I am happy for other rating agencies to provide their services as broadly as they can, as long as I am providing comprehensive comparative coverage through that side of the business. So I think it’s you know, they are going to be a good competitor, they are going to be a tough competitor but that’s probably good for the industry as a whole.
Ray, just going back to the pie chart on capital allocation, where its gone over the last few years, and leaving aside the very low probability of a big transformative transaction and could we have you talk just a little about the portion of capital that gets used for those smaller transactions and whether you think about the outcome of the last few years as purely a bottom of (inaudible) the result of what’s been available and the alternative with buying back stock or some kind of a normal that we should think of as a benchmark when we look at many years in the future that may be somewhere between a quarter and a fifth of the capital gets used for these kinds of acquisitions?
Yeah, it’s probably, I will answer in two ways. It’s probably not a bad benchmark to use. I would frankly be somewhat surprised if we found more opportunities or at a more rapid rate find the opportunities going forward then we have going back. If anything and I will invite Linda, Rob and the team to weigh in on this or Mark Almeida, certainly with respect to some areas of the Moody’s Analytics business that we felt were really more need to have the nice to have, we move forward on those and I think there are fewer need to haves going forward.
We feel we got that business built out well, there may be a couple of areas that there would be some nice tuck ins and I certainly wouldn’t ignore those but we have moved largely down the path from need to have to what might be nice to have and if anything that probably has a dampening effect on the pace at which we would be acquiring.

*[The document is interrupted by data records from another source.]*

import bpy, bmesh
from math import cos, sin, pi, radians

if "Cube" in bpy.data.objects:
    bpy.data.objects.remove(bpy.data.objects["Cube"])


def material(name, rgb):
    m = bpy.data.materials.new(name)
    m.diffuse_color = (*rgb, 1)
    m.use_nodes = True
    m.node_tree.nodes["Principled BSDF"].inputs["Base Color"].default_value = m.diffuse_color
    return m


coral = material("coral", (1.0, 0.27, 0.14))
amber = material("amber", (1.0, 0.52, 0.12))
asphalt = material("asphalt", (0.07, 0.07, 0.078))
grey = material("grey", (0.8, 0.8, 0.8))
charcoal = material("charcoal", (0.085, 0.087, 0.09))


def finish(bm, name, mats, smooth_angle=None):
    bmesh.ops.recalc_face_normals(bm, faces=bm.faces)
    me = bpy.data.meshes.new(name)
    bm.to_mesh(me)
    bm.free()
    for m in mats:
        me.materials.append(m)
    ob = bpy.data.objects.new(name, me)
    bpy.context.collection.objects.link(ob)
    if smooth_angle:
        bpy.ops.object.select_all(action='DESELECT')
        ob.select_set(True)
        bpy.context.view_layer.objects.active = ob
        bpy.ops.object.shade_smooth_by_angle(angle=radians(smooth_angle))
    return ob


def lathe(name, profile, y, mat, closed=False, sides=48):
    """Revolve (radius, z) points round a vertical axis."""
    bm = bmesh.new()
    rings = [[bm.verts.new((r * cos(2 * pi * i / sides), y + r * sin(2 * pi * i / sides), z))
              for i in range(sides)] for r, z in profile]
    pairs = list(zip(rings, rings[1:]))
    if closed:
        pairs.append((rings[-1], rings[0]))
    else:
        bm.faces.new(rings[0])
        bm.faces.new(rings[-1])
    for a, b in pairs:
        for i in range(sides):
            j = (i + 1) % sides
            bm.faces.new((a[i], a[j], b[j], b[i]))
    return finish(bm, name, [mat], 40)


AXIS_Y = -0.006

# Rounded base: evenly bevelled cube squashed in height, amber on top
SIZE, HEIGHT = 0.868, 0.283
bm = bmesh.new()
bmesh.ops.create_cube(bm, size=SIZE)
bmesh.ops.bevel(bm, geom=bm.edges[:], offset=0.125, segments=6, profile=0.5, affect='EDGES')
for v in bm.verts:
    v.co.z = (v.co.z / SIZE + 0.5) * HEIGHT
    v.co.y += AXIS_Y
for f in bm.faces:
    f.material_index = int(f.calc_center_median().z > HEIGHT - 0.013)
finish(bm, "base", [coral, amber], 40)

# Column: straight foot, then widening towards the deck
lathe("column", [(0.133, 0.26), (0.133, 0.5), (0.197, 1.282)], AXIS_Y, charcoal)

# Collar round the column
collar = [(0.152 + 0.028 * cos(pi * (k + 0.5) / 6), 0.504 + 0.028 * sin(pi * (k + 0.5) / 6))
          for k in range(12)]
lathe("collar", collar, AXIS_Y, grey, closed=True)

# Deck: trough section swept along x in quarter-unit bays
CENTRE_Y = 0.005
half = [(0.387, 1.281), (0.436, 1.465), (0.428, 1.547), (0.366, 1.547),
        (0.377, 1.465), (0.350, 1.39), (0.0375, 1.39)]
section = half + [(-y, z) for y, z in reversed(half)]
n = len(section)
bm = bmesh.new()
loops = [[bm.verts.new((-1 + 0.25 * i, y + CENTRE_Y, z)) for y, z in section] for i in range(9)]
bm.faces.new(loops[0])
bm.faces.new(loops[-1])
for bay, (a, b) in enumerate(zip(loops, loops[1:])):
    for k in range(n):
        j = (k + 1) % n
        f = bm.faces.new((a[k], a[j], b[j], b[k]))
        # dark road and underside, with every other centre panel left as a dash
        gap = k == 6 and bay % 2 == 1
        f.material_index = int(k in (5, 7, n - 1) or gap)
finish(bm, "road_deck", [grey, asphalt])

And that’s probably even more true on the ratings side of the business. We have made investments in rating agencies and in number of jurisdictions around the world, we have not been able to make 100% acquisitions in every case and that’s why we have joint ventures and minority investments in some cases.
So we would like to build those up to where we have majority or 100% control but the opportunities to acquire or invest in additional rating agencies in domestic markets around the world I think has clearly gone past its high watermark and Michel, I don’t know if you have anything to add to that. So you’ll see few of those as well. And even from the management team any one want to contradict me that would be fun. Anything else?
Okay, let me just first of all thank everyone who has participated this morning. We really appreciate you taking serious amount of time out of your day to listen to us talk to you. You get to hear from Linda and I and you get to hear from Linda and me and then Salli on a regular basis, but this is an opportunity here from the rest of the management team. We did put a lot of thought and effort into trying to address the kinds of questions we hear from you when we meet with you one-on-one.
I hope we have done that to a satisfactory level and we appreciate that you have a lot of things you can invest in. It's a great business. It's got challenges; it's always going to have challenges. Everybody does, but the opportunities are sizeable.
Salli and the IR team, I want to thank you very much for putting this together, a tremendous effort and to everyone on the management team, thank you for your very thoughtful commentary. Thanks a lot everybody.